The Union Budget was presented against a backdrop of a very unfavourable macro-environment of weak growth and high inflation and tremendous expectations of businesses, and the people at large. After all, the new government has just won a historic mandate, not seen in last 30 years. Therefore, it was prudent of the finance minister to start his speech with a reality check—the economic situation presents a serious challenge and steps announced in this budget are only a beginning.
Let us start with the broader fiscal consolidation strategy. In the last two years, the fiscal consolidation strategy was largely hinged on a sharp squeeze in Plan expenditure. However, the latest budget brought the focus on growth back into the fiscal consolidation strategy, through higher allocation to Plan expenditure and policy actions in construction and manufacturing, among others. This is a welcome shift, well-suited to the current state of the economy. Having said that, the fiscal deficit target of 4.1% does look aggressive but in my view, 20-30 bps slippage should not be a cause of concern.
Outside the fiscal math, there are several aspects of the budget that needs highlighting. First the budget has stressed on execution rather than announcing ambitious schemes. For example, for the infrastructure sector, the government seems to be following a cradle-to-grave strategy by tying the loose ends—generating demand through higher Plan outlays, encouraging private participation through REITs/liberal FDI policies and addressing long-term funding issues through SLR/CRR holidays, recasting PPP guidelines, among others. This, along with hassle-free administrative structure (the hallmark of Modi’s way of governance), completes the eco-system conducive to faster implementation of infrastructure projects.

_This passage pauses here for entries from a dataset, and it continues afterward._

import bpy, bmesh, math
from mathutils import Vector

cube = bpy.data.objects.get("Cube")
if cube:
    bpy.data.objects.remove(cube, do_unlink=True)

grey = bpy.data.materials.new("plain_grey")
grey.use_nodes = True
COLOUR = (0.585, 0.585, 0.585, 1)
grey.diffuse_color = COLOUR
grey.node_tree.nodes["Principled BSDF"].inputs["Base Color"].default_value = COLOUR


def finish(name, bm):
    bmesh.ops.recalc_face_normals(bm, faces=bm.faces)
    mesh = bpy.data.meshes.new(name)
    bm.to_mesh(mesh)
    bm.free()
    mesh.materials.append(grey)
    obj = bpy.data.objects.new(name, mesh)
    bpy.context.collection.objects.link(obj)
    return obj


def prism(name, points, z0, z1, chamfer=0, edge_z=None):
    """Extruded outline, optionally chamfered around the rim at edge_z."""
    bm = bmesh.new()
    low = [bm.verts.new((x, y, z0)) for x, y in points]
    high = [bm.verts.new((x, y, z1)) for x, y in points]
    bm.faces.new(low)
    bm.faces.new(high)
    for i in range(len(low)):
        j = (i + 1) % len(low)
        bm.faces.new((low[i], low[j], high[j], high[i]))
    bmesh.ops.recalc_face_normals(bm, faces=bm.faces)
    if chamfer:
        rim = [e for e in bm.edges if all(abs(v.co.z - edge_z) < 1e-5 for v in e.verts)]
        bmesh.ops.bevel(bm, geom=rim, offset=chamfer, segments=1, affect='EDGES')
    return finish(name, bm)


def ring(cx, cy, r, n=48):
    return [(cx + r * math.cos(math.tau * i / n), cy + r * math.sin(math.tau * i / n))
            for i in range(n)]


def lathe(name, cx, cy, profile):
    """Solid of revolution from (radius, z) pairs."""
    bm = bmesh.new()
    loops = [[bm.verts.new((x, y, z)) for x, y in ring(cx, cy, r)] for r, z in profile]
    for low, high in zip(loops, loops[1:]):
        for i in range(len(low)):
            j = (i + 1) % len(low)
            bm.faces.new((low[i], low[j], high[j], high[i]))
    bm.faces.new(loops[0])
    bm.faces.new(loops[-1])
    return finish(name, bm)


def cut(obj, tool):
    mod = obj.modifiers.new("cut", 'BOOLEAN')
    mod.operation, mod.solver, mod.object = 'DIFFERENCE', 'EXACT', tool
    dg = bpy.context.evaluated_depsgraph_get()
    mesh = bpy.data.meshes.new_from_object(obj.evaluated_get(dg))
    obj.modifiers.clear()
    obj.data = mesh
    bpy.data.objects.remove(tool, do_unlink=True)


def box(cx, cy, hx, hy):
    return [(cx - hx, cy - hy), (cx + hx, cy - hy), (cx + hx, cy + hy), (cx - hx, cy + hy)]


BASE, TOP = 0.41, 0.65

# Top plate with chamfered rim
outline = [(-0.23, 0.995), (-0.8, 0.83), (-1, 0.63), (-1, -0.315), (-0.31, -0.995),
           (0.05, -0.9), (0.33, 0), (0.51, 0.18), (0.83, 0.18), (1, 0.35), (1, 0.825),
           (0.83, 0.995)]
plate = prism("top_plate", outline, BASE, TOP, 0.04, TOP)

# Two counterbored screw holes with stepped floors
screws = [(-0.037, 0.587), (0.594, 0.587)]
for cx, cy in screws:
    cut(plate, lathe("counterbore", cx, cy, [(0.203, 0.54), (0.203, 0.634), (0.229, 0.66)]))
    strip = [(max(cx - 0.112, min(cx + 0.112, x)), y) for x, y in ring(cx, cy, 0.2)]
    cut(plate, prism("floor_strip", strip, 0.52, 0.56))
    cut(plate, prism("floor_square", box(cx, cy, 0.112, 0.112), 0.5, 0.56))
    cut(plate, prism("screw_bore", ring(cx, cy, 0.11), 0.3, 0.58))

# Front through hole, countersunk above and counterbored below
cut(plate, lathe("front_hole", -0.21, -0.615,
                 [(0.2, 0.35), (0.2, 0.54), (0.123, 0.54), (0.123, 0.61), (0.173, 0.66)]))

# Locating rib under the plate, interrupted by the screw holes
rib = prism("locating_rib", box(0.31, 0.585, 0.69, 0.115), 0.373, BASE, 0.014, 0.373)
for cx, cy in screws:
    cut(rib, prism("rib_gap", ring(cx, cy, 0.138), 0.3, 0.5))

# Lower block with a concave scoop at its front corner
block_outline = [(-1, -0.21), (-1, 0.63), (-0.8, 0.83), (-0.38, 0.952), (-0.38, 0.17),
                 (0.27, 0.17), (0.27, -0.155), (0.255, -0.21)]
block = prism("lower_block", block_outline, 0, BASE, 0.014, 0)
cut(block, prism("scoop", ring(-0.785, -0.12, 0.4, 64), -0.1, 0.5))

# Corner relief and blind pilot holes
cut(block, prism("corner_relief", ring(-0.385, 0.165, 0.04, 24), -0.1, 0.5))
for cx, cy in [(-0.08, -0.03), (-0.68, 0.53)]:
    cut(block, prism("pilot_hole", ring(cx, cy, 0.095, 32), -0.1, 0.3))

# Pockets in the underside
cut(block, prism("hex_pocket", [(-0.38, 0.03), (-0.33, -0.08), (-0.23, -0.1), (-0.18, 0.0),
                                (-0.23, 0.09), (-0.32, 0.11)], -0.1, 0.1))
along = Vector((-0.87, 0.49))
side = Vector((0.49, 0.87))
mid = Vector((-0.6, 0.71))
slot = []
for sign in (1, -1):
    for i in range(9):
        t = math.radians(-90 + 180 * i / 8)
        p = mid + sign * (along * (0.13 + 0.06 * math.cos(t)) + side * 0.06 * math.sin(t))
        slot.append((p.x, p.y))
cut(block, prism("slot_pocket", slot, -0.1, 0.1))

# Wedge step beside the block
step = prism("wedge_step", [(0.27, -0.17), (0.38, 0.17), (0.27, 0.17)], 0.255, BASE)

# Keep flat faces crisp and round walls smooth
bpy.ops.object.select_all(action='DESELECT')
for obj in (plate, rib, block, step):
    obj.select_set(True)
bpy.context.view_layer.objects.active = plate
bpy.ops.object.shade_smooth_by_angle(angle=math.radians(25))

Second, the budget undertook several concrete measures to revive manufacturing and construction. Liberalisation of FDI in the defence sector should help in the modernisation of defence by bringing in capital and technology, while kick-starting the domestic auxiliary manufacturing units. More importantly, fixing the inverse duty structure in many areas of manufacturing would also give a fillip to domestic manufacturing in areas such as electronics and chemicals. This is not all. The construction sector, which has strong forward and backward linkages in the economy, has been given a fresh impetus by giving pass-through status to REITs and by easing regulatory norms to attract FDI.
Many people feel disappointed at the lack of a concrete road map for subsidy rationalisation or GST. In my view, this is an issue of sequencing of reforms rather than that of